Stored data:
****************

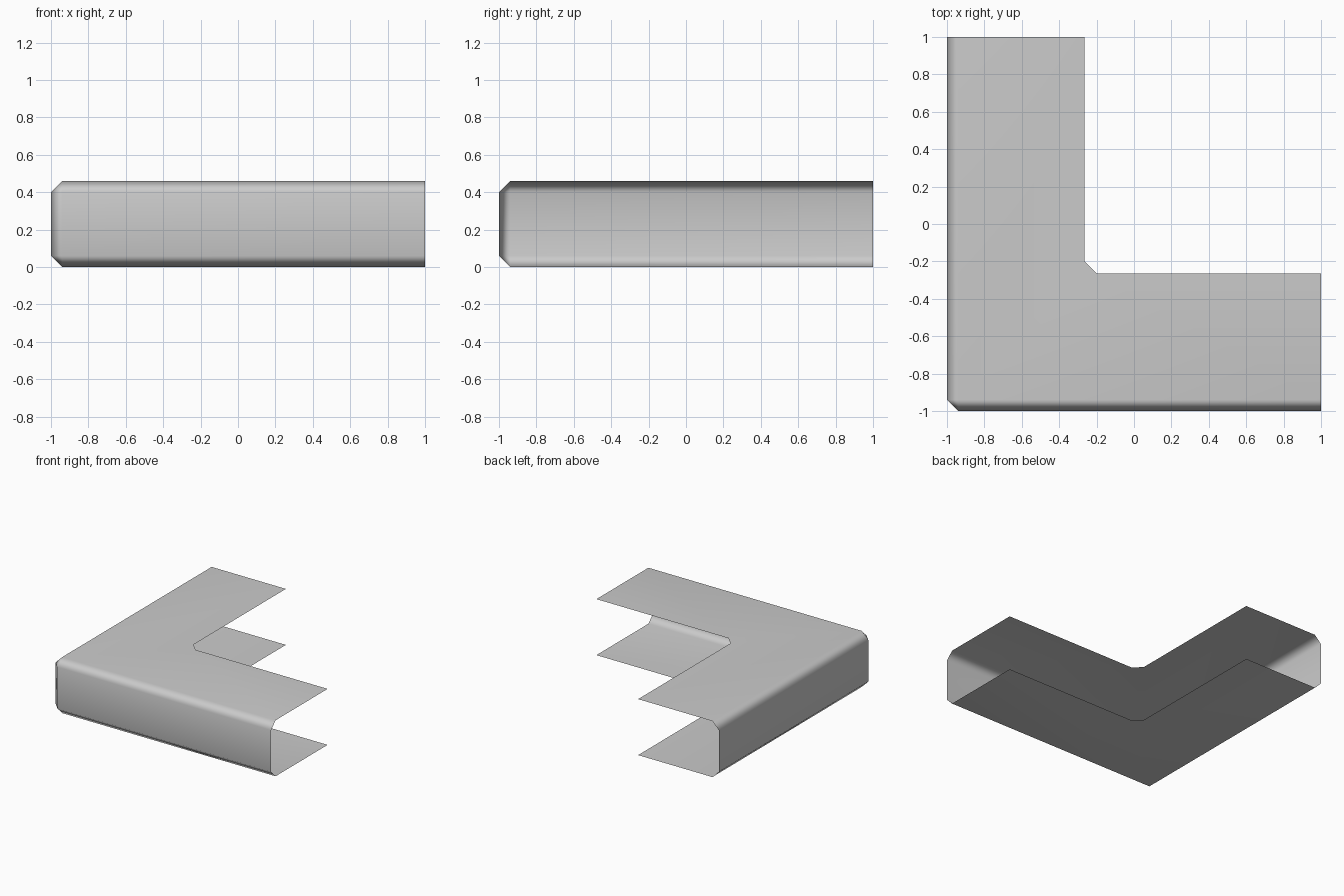
import bpy
import bmesh

# Remove the default object
cube = bpy.data.objects.get("Cube")
if cube:
    bpy.data.objects.remove(cube, do_unlink=True)

HEIGHT = 0.46
BEVEL = 0.06
DEPTH = 0.735

# Single plain grey
grey = bpy.data.materials.new("light_grey")
grey.use_nodes = True
colour = (0.6, 0.6, 0.6, 1)
grey.diffuse_color = colour
grey.node_tree.nodes["Principled BSDF"].inputs["Base Color"].default_value = colour

# Open channel section: inset from the outer wall, height, corner setback
section = [
    (DEPTH, 0, DEPTH + 0.065),
    (BEVEL, 0, BEVEL),
    (0, BEVEL, BEVEL),
    (0, HEIGHT - BEVEL, BEVEL),
    (BEVEL, HEIGHT, BEVEL),
    (DEPTH, HEIGHT, DEPTH + 0.065),
]


def corner_path(inset, z, setback):
    """One line of the channel, running round the cut corner."""
    return [(1, inset - 1, z), (setback - 1, inset - 1, z),
            (inset - 1, setback - 1, z), (inset - 1, 1, z)]


# Sweep the section round the corner; ends and inner side stay open
bm = bmesh.new()
rows = [[bm.verts.new(p) for p in corner_path(*s)] for s in section]
for low, high in zip(rows, rows[1:]):
    for i in range(3):
        bm.faces.new((low[i], high[i], high[i + 1], low[i + 1]))
bmesh.ops.remove_doubles(bm, verts=bm.verts, dist=0.0001)
bmesh.ops.recalc_face_normals(bm, faces=bm.faces)

# Make the top plate, and so the whole shell, face outwards
top = max(bm.faces, key=lambda f: f.calc_center_median().z)
if top.normal.z < 0:
    bmesh.ops.reverse_faces(bm, faces=bm.faces)

mesh = bpy.data.meshes.new("corner_channel")
bm.to_mesh(mesh)
bm.free()
mesh.materials.append(grey)
mesh.shade_smooth()

channel = bpy.data.objects.new("corner_channel", mesh)
bpy.context.collection.objects.link(channel)

# Keep the broad faces flat and blend only across the bevels
weighted = channel.modifiers.new("flat_panels", "WEIGHTED_NORMAL")
weighted.weight = 50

****************

◆ **WORK INSTRUCTIONS**
In the records above, find the line with "rows = [[bm.verts.new(p)"; write out exactly that line and each one after it, stopping after the line with "bmesh.ops.recalc_face_normals(bm, faces=bm.faces)".

◆ **ANSWER SECTION**
rows = [[bm.verts.new(p) for p in corner_path(*s)] for s in section]
for low, high in zip(rows, rows[1:]):
    for i in range(3):
        bm.faces.new((low[i], high[i], high[i + 1], low[i + 1]))
bmesh.ops.remove_doubles(bm, verts=bm.verts, dist=0.0001)
bmesh.ops.recalc_face_normals(bm, faces=bm.faces)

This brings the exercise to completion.